Videogame review ratings are, as with review ratings of all forms of media, pretty subjective. There have been games that have gotten mediocre reviews which I thoroughly enjoyed, and there have been games with fairly high critic reviews that I only thought were so-so. It’s the same grab bag you shove your digital hands into when visiting Rotten Tomatoes to check out a flick.
There are, however, certain titles (again, as there are in other forms of media) that completely polarize audiences with folks ending up completely on one side or the other of a “loved it/hated it” dichotomy. The Guitar Hero and Rockband games are a perfect example. I don’t know anyone who casually played them just for occasional kicks when they came out. Folks were either rocking out with their finest rock flourish, or throwing things at those dancing the dance of digital rock, asking them how they could destroy music this way.

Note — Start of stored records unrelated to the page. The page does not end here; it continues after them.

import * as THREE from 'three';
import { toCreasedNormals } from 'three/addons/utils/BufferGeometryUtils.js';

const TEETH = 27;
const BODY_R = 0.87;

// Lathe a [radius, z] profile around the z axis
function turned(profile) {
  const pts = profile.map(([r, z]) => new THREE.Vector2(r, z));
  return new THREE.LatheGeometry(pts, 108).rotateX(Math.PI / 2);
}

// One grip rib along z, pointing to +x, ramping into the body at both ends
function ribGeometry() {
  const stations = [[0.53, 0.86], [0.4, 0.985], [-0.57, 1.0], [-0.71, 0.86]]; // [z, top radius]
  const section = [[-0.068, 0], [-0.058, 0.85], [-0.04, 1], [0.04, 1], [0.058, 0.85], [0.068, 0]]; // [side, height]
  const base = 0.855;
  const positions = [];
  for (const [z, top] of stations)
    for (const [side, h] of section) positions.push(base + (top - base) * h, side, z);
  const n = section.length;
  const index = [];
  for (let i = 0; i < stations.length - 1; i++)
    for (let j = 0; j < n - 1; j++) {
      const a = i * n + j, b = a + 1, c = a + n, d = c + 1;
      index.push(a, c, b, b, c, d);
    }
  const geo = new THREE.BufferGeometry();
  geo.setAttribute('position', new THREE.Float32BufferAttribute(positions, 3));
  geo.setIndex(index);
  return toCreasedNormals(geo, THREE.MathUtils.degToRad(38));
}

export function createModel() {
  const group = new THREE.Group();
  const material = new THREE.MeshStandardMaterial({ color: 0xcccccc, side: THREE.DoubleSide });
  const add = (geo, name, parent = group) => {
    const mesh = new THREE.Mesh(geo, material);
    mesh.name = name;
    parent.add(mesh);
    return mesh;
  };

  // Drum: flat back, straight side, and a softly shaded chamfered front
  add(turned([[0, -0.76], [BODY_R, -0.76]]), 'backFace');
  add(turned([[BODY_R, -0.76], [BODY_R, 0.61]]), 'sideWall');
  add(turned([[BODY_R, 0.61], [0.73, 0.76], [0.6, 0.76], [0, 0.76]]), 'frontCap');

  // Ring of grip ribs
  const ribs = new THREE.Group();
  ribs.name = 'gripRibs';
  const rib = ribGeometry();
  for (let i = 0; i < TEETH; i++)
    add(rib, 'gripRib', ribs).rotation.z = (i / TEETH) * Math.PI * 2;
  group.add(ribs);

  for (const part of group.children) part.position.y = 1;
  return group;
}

After all the built up anticipation, we all knew that 2K Games and Gearbox’s Duke Nukem Forever was going to follow this same kind of line. I mean, the game was over a decade in the making. There was an army of loyal fans, with their yellowed, crinkled preorder receipts from way back when chomping at the bit to finally get their hands on a copy of DNF, while another faction wasn’t really buying into the excitement. As the release day got closer, reviews started rolling in, and unfortunately for 2K Games they weren’t good. After receiving a combined Metacritic score of 49 (for the Xbox 360 version), it was 2K Games’ outside public relations company, The Redner Group, that went on the offensive, sending out a few tweets that sparked a lot of controversy, with the following one seeming to be the harshest:
“too many went too far with their reviews…we r reviewing who gets games next time and who doesn’t based on today’s venom."
It looked like TRG was threatening gaming media outlets that gave 2K games low review scores. The tweet was deleted shortly after, and replaced with an apology from Jim Redner and a tweet indicating that it was only The Redner Group, and not 2K Games, that was behind the message. Despite the tweet being deleted, gaming sites around the web immediately began reporting on media outlets being threatened with blacklisting for bad reviews. But not everyone was talking about threats from TRG. In a tweet yesterday, Eurogamer.net’s Tom Bramwell said “I feel sorry for @TheRednerGroup today. We are blacklisted by @2KGames and it seems to be standard practice.” He went on to mention that they had to buy Duke Nukem Forever to review it.